A country chooses its own heroes. Yet it was not "Cuba," in the sense of
representing an inarguably valid popular will, that installed Che Guevara in his
adopted country's pantheon. It was a self-appointed Marxist elite, which first found
a use for him as a guerrilla leader making and exporting revolution and then found
further use for him as a fixture of state propaganda. For that latter role, he had just
the right attributes, being glamorous, audacious, given to spouting idealistic
slogans, self-sacrificing, young (39 when he died in 1967) and -- perhaps best of all
-- dead and hence no threat to the ruling circles.
He was also something else: a killer who executed "traitors" in his own
boasted of winning peasant support by "planned terror," a believer "in the
revolution" who gave a gloss of intellectuality and social justice to the pursuit of
single-party power, and a man who hated his political enemies and thereby felt
empowered to destroy them. It seems a just irony that this man who claimed to be
"with the people" finally was turned in to the Bolivian army by the very peasants in
whose name he was attempting a revolution.
All this might be no more than a historical footnote but for the fact that
regime Che Guevara served is still in power and still using him for its own
anti-democratic ends. Indeed, his simultaneous success as a contemporary pop
icon seems to be bestowing on him a good deal more than the fabled 15 minutes in
the public eye.
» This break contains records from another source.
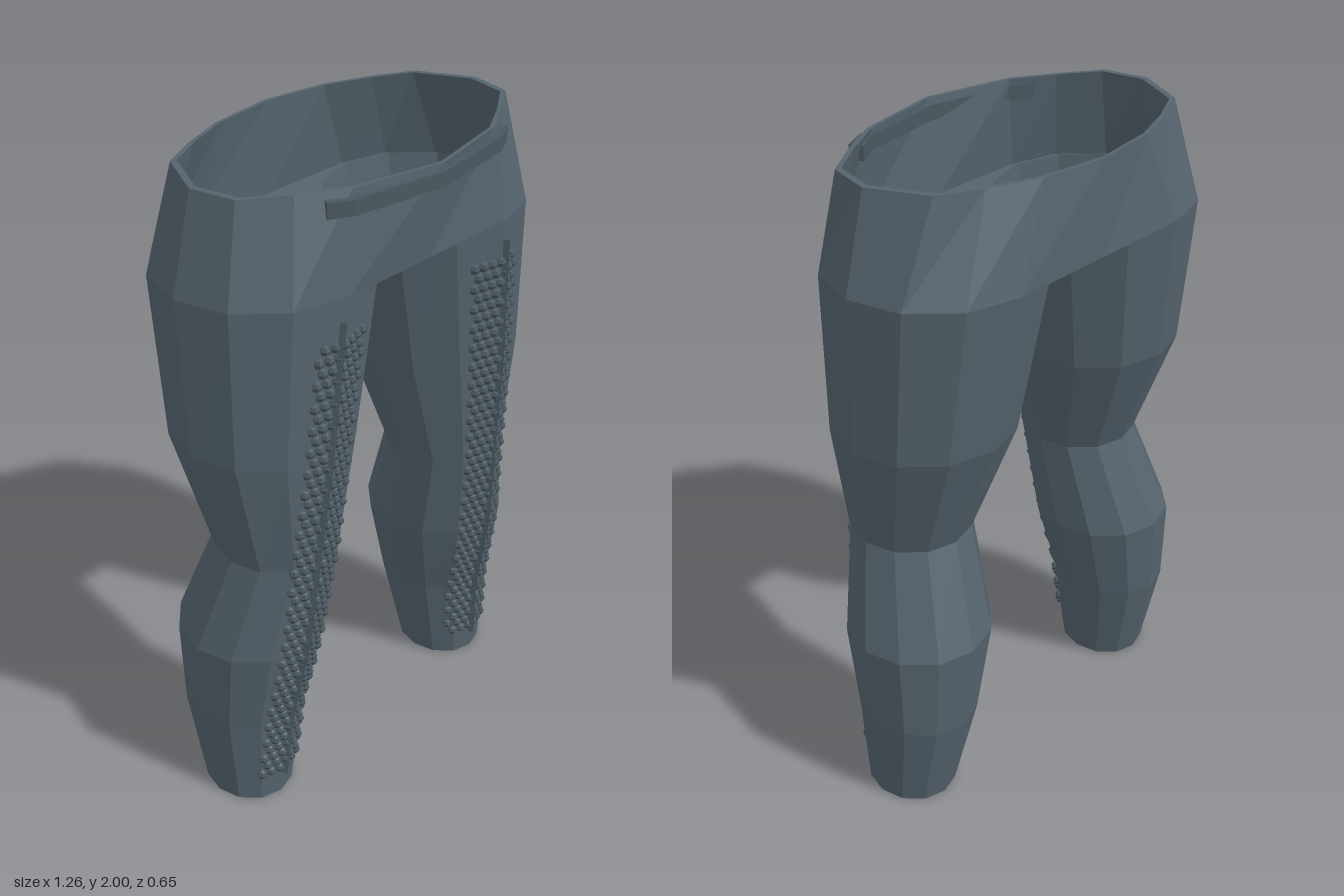
import * as THREE from 'three';
import { mergeGeometries } from 'three/addons/utils/BufferGeometryUtils.js';

const SIDES = 12;
const WALL = 0.02;
const HIP_Y = 1.73;

// Leg sections: y, centre x, radius x, centre z, radius z
const SECTIONS = [
  [0, 0.465, 0.13, -0.005, 0.145],
  [0.32, 0.448, 0.172, -0.03, 0.192],
  [0.6, 0.417, 0.213, -0.015, 0.225],
  [0.91, 0.366, 0.176, 0.055, 0.185],
  [1.27, 0.35, 0.26, 0, 0.265],
  [HIP_Y, 0.307, 0.305, -0.02, 0.305],
];

const cloth = new THREE.MeshStandardMaterial({ color: 0x55636d, flatShading: true });
const clothTwoSided = new THREE.MeshStandardMaterial({ color: 0x55636d, flatShading: true, side: THREE.DoubleSide });
const trim = new THREE.MeshStandardMaterial({ color: 0x4a5760, flatShading: true });

function addMesh(parent, name, geometry, material) {
  const mesh = new THREE.Mesh(geometry, material);
  mesh.name = name;
  parent.add(mesh);
}

// Skins a closed chain of rings: up the outside, down the inside, back to the start
function loftShell(rings) {
  const n = rings[0].length;
  const index = [];
  rings.forEach((_, i) => {
    const next = (i + 1) % rings.length;
    for (let j = 0; j < n; j++) {
      const k = (j + 1) % n;
      const a = i * n + j, b = i * n + k, c = next * n + k, d = next * n + j;
      index.push(a, b, c, a, c, d);
    }
  });
  const geometry = new THREE.BufferGeometry().setFromPoints(rings.flat());
  geometry.setIndex(index);
  const flat = geometry.toNonIndexed();
  flat.computeVertexNormals();
  return flat;
}

function legRing([y, cx, rx, cz, rz], side, inset) {
  return Array.from({ length: SIDES }, (_, j) => {
    const a = (j / SIDES) * Math.PI * 2;
    return new THREE.Vector3(side * cx + (rx - inset) * Math.sin(a), y, cz + (rz - inset) * Math.cos(a));
  });
}

// Front surface depth of the faceted left leg at (x, y)
function frontZ(x, y) {
  let i = 0;
  while (i < SECTIONS.length - 2 && y > SECTIONS[i + 1][0]) i++;
  const p = SECTIONS[i], q = SECTIONS[i + 1];
  const t = (y - p[0]) / (q[0] - p[0]);
  const [, cx, rx, cz, rz] = p.map((v, k) => v + (q[k] - v) * t);
  const u = Math.abs(x - cx) / rx;
  return cz + rz * (u < 0.5 ? 1 - 0.268 * u : 1.366 - u);
}

// Half outline (front centre to back centre) completed by its mirror image
function hipRing(half, y, scale) {
  const mirrored = half.slice(1, -1).reverse().map(([x, z]) => [-x, z]);
  return [...half, ...mirrored].map(([x, z]) => new THREE.Vector3(x * scale, y, z * scale));
}

function makeHips() {
  const [, cx, rx, cz, rz] = SECTIONS[SECTIONS.length - 1];
  const low = [[0, cz + rz]];
  for (let k = 0; k <= 6; k++) {
    const a = (k / SIDES) * Math.PI * 2;
    low.push([cx + rx * Math.sin(a), cz + rz * Math.cos(a)]);
  }
  low.push([0, cz - rz]);
  const high = [
    [0, 0.32], [0.27, 0.262], [0.395, 0.19], [0.51, 0.11], [0.538, -0.02],
    [0.46, -0.18], [0.345, -0.24], [0.2, -0.295], [0, -0.322],
  ];
  return loftShell([
    hipRing(low, HIP_Y, 1), hipRing(high, 2, 1),
    hipRing(high, 2, 0.965), hipRing(low, HIP_Y, 0.965),
  ]);
}

// Flat panel between the tops of the legs, in front (dir 1) or behind (dir -1)
function makeGusset(dir) {
  const [, cx, rx, cz, rz] = SECTIONS[SECTIONS.length - 1];
  const right = [];
  for (let k = 0; k <= 3; k++) {
    const a = (k / SIDES) * Math.PI * 2;
    right.push(new THREE.Vector2(cx - rx * Math.sin(a), cz + dir * rz * Math.cos(a)));
  }
  const left = right.map((p) => new THREE.Vector2(-p.x, p.y)).reverse();
  return new THREE.ShapeGeometry(new THREE.Shape([...right, ...left]))
    .rotateX(Math.PI / 2).translate(0, HIP_Y, 0);
}

// Staggered grid of small beads down the front of a leg
function makeStuds(side) {
  const beads = [];
  const rows = 46, columns = 6;
  for (let r = 0; r < rows; r++) {
    const t = r / (rows - 1);
    const y = 1.6 - 1.49 * t;
    for (let c = 0; c < columns; c++) {
      const x = 0.308 + 0.142 * t + (c - 2.5) * 0.029 + (r % 2 ? 0.007 : -0.007);
      beads.push(new THREE.SphereGeometry(0.016, 6, 4).translate(side * x, y, frontZ(x, y)));
    }
  }
  return mergeGeometries(beads);
}

// Thin piping running through the bead panel
function makePiping(side) {
  const points = [];
  for (let i = 0; i <= 16; i++) {
    const y = 1.67 - (1.59 * i) / 16;
    const x = 0.325 + (0.13 * i) / 16;
    points.push(new THREE.Vector3(side * x, y, frontZ(x, y) + 0.006));
  }
  return new THREE.TubeGeometry(new THREE.CatmullRomCurve3(points), 32, 0.012, 4);
}

// Raised band across the front of the waist
function makeWaistBand() {
  const outer = [[-0.345, 0.25], [-0.28, 0.283], [0, 0.328], [0.28, 0.283], [0.345, 0.25]];
  const inner = [[0.325, 0.215], [0.26, 0.255], [0, 0.3], [-0.26, 0.255], [-0.325, 0.215]];
  const shape = new THREE.Shape([...outer, ...inner].map(([x, z]) => new THREE.Vector2(x, z)));
  return new THREE.ExtrudeGeometry(shape, { depth: 0.042, bevelEnabled: false })
    .rotateX(Math.PI / 2).translate(0, 1.98, 0);
}

export function createModel() {
  const model = new THREE.Group();
  model.name = 'trousers';

  addMesh(model, 'hips', makeHips(), cloth);
  addMesh(model, 'waistBand', makeWaistBand(), trim);
  addMesh(model, 'frontGusset', makeGusset(1), clothTwoSided);
  addMesh(model, 'backGusset', makeGusset(-1), clothTwoSided);

  for (const [label, side] of [['left', 1], ['right', -1]]) {
    const leg = new THREE.Group();
    leg.name = `${label}Leg`;
    const outside = SECTIONS.map((s) => legRing(s, side, 0));
    const inside = SECTIONS.map((s) => legRing(s, side, WALL)).reverse();
    addMesh(leg, `${label}LegCloth`, loftShell([...outside, ...inside]), cloth);
    addMesh(leg, `${label}Studs`, makeStuds(side), trim);
    addMesh(leg, `${label}Piping`, makePiping(side), trim);
    model.add(leg);
  }
  return model;
}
A pity, then, that he is not seem more widely and clearly for what
he was: not the Marxist Robin Hood of myth but someone who did his country, and
not only his country, much harm.
© Copyright 1997 The Washington Post